Motion is a visual anthology that shows the work of 11 Quebec artists. The theme of “motion” is understood in two ways: as movement and as a proposal. This exhibition was organized and circulated by Galerie de I’UQAM and curated by La Fabrique d’exposition, and a collection of Montreal curators: Julie Belisle, Louise Dery and Audrey Genois.

“The new exhibitions will see the art gallery transformed yet again,” says Gallery director Kevin Rice.  “I am looking forward to Norma Jean MacLean’s new paintings and installations; Harry Holman’s research on W. S. Louson’s early 20th century landscape photography (which circulated primarily on postcards); and the videos by 11 well-known contemporary artists based in Quebec.
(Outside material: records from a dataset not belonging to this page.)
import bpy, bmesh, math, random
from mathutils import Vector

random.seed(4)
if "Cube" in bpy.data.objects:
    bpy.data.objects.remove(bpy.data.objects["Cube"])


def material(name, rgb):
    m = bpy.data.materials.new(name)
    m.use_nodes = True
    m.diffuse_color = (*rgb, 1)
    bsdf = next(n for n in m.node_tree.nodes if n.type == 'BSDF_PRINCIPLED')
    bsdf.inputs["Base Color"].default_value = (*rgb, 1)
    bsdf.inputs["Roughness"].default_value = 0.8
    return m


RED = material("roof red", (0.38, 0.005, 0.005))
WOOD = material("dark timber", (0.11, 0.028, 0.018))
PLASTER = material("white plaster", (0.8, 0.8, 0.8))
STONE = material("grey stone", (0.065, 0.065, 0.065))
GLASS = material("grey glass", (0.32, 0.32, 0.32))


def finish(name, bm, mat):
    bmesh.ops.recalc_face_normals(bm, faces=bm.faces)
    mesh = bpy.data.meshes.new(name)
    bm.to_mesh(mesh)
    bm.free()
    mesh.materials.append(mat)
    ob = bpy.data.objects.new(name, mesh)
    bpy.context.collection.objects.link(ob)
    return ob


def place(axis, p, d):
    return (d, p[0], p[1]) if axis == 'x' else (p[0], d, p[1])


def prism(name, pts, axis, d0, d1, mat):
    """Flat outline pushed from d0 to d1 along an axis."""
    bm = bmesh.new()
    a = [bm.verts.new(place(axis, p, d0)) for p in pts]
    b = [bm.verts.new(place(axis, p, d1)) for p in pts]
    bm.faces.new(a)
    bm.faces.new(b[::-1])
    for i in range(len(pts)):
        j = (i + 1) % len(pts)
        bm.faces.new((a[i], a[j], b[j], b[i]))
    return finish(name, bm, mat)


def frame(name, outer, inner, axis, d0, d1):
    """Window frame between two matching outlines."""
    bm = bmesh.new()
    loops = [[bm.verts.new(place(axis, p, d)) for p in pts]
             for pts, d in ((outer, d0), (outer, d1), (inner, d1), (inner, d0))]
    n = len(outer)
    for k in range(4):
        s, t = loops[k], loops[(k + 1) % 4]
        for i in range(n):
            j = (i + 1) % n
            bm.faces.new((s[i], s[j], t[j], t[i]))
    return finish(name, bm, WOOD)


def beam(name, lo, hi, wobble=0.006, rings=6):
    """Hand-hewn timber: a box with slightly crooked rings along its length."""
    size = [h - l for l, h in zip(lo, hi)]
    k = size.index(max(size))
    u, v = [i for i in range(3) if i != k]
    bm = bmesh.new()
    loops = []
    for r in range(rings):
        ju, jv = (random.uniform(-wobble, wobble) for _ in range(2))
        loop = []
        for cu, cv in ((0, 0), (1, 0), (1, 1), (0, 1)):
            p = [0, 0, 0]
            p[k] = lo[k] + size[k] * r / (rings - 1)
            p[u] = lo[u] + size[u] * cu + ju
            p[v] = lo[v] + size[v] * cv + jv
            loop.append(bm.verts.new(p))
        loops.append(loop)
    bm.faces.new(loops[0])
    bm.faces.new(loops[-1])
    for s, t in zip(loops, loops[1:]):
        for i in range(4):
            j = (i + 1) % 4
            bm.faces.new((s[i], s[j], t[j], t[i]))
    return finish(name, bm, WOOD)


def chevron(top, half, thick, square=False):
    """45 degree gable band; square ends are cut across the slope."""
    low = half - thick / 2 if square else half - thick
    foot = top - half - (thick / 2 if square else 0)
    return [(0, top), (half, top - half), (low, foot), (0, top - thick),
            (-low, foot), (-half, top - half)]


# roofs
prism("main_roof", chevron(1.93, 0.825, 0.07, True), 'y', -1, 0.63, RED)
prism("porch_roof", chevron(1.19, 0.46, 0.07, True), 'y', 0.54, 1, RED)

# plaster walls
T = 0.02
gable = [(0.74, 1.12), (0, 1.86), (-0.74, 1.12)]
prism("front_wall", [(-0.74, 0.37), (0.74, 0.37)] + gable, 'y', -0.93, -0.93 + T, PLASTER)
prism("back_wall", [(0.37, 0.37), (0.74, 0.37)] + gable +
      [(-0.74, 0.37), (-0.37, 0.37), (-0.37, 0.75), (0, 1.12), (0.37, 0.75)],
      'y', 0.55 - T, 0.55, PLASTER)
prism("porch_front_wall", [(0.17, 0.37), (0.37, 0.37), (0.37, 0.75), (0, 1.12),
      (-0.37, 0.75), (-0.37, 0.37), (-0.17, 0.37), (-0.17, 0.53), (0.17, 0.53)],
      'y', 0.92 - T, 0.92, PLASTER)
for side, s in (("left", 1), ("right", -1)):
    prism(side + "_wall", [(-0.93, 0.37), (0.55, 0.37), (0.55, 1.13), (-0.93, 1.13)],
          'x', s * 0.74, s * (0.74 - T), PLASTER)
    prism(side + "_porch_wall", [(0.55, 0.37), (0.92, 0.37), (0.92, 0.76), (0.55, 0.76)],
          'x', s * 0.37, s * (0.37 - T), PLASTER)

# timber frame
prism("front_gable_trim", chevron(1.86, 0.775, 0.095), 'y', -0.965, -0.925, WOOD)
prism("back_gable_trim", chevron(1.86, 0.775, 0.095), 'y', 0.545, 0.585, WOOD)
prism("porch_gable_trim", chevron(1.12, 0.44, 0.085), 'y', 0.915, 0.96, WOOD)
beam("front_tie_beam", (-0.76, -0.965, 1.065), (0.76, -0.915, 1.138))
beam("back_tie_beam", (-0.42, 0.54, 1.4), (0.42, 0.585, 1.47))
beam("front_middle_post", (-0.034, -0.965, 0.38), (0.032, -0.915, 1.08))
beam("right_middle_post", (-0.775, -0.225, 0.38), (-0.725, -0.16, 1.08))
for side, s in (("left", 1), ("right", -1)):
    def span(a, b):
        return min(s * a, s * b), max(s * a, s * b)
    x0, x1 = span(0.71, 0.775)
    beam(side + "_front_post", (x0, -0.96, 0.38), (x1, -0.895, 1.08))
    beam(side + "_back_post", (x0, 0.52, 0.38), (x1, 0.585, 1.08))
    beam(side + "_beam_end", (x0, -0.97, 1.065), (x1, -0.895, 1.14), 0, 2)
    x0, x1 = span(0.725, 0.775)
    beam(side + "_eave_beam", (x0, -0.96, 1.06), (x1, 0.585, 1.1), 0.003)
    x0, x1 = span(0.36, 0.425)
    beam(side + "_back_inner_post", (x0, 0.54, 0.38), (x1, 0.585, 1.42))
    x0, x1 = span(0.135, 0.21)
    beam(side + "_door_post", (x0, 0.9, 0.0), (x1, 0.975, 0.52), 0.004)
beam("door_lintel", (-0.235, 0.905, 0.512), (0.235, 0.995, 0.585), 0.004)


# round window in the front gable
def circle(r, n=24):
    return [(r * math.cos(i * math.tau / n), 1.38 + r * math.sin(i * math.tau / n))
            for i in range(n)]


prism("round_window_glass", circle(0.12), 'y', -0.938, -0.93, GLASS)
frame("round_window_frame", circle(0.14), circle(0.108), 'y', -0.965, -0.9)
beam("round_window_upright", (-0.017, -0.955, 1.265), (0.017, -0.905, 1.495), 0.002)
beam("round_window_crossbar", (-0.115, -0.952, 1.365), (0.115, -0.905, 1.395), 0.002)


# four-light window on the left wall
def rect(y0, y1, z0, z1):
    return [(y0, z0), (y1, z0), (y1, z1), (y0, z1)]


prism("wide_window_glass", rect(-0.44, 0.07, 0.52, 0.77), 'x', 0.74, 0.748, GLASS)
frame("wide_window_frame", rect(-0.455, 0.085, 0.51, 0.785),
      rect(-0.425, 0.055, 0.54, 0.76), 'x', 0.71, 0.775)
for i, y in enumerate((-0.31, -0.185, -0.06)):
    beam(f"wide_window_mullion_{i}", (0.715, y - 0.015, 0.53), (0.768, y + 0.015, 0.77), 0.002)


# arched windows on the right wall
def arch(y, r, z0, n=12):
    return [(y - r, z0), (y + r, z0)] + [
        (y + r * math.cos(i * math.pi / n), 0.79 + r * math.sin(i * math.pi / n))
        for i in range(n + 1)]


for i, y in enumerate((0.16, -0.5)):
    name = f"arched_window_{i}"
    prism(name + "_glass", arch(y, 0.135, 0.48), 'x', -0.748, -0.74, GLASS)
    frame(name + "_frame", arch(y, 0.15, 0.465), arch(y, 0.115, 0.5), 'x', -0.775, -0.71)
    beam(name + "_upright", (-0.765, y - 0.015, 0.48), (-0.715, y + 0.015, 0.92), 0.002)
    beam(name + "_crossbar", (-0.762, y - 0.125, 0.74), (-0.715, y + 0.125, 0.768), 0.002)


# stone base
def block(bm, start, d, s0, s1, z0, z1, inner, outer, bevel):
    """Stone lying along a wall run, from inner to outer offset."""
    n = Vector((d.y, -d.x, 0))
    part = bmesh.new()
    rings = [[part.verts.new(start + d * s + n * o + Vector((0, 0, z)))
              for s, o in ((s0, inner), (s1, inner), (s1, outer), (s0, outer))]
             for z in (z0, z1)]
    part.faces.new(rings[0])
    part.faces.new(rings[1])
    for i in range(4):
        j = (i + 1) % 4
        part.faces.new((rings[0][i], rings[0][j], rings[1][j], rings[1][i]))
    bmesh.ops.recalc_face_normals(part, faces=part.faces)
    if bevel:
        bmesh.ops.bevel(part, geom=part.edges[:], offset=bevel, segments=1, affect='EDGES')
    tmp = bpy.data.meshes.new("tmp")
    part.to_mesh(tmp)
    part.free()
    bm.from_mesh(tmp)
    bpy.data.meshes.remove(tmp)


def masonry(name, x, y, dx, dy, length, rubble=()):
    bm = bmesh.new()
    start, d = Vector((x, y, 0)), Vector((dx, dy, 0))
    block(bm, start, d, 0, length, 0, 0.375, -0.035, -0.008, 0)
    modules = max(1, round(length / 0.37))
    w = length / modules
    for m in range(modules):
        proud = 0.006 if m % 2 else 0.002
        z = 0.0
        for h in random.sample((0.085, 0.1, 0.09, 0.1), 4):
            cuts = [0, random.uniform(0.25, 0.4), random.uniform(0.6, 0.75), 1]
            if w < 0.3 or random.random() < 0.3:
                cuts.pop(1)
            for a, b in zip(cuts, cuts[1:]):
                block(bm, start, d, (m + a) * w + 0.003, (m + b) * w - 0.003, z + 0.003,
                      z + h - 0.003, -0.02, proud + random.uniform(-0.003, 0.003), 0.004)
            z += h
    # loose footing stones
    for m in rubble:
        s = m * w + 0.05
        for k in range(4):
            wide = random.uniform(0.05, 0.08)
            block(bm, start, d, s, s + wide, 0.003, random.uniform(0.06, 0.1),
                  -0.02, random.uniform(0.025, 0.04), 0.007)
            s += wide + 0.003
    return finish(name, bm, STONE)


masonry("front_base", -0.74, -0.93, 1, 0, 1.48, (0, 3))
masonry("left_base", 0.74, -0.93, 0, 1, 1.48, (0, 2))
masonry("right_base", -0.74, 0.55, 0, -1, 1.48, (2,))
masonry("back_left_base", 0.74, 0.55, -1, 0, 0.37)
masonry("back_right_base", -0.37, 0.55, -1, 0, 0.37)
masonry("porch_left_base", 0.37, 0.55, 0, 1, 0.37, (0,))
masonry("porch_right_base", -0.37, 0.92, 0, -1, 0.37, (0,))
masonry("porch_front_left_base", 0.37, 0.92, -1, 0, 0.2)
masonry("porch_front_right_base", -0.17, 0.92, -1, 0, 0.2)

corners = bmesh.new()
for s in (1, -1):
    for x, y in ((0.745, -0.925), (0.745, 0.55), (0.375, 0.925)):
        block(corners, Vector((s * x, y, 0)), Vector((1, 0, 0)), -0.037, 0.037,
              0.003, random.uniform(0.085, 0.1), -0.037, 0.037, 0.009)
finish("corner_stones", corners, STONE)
These exhibitions will provide audiences with a wonderful diversity of artworks.”

And this is your last chance to see John Greer: Material and Metaphor exhibition which closes January 14, 2018.

The Gallery winter/spring hours run from January 1 until May 20, welcoming the public from Tuesday to Saturday, 11 a.m.- 5 p.m. and Sunday 1-5 p.m.

A description of each exhibition can be found on the website at http://www.confederationcentre.com/en/exhibitions.php.